(Pictures paired with source code)
****

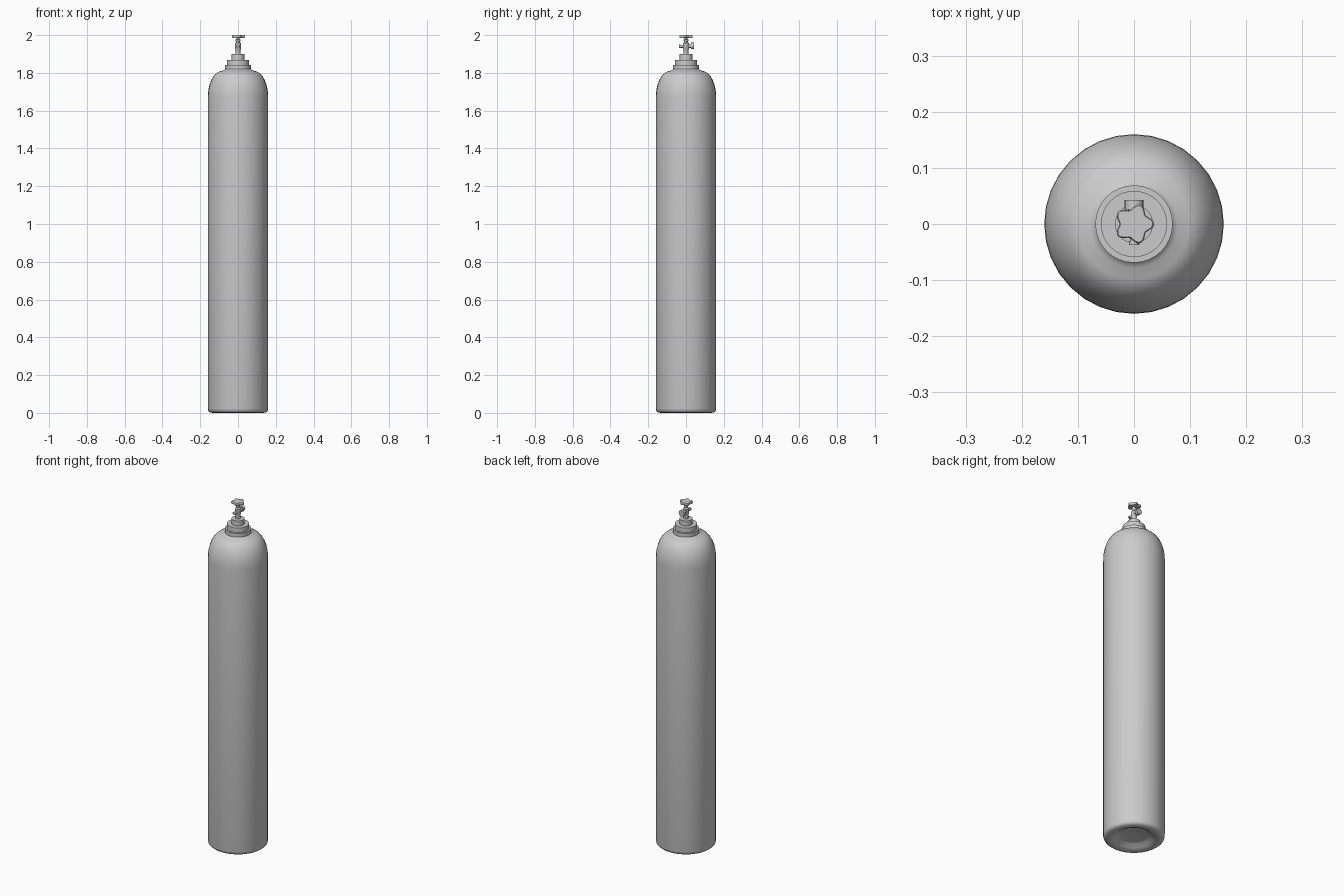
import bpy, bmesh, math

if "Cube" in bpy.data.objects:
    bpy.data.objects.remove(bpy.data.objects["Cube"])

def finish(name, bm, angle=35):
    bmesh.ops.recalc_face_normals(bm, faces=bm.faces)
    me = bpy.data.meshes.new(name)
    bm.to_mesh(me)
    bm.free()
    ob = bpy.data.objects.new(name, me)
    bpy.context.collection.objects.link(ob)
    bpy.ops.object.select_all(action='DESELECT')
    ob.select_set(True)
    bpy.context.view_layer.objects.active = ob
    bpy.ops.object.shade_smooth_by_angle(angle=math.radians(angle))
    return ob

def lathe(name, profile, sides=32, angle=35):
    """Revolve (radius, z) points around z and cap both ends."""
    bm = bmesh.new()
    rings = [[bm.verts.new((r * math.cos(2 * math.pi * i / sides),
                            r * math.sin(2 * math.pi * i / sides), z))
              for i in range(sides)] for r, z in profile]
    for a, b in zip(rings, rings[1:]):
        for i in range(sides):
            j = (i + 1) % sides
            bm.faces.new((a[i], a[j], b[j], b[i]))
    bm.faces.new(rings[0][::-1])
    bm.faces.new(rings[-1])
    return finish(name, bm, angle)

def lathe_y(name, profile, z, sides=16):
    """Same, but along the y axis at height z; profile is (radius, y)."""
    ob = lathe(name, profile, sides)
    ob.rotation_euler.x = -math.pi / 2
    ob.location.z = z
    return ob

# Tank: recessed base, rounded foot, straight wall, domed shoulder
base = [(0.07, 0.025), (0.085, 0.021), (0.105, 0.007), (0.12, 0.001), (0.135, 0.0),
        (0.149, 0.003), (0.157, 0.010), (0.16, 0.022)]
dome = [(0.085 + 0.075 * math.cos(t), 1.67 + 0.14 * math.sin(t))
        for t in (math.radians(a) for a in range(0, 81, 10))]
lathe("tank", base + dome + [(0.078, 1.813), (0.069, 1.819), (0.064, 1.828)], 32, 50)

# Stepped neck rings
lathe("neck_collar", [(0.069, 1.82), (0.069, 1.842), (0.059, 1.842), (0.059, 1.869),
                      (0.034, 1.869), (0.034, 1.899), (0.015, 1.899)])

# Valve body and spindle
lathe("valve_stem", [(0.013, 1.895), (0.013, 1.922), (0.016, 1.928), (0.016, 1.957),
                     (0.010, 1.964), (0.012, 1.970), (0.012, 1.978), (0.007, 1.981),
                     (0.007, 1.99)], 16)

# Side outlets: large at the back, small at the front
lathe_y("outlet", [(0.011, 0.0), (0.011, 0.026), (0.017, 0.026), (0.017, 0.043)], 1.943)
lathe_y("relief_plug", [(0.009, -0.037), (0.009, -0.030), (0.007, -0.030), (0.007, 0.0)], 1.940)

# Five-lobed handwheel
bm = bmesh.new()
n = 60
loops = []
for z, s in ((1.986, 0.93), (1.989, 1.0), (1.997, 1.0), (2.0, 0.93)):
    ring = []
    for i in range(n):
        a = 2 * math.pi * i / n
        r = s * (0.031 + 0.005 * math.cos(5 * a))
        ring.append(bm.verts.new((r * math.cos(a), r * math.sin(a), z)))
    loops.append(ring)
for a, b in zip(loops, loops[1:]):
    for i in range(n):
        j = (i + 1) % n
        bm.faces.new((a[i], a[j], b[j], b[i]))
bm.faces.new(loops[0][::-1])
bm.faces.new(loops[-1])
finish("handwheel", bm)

****

• **WHAT IS BEING ASKED**
Above are the records; from them, give again exactly the lines from the one containing "bmesh.ops.recalc_face_normals(bm, faces=bm.faces)" through the one containing "bpy.context.view_layer.objects.active = ob", both included.

• **RESULT OF THE EXERCISE**
    bmesh.ops.recalc_face_normals(bm, faces=bm.faces)
    me = bpy.data.meshes.new(name)
    bm.to_mesh(me)
    bm.free()
    ob = bpy.data.objects.new(name, me)
    bpy.context.collection.objects.link(ob)
    bpy.ops.object.select_all(action='DESELECT')
    ob.select_set(True)
    bpy.context.view_layer.objects.active = ob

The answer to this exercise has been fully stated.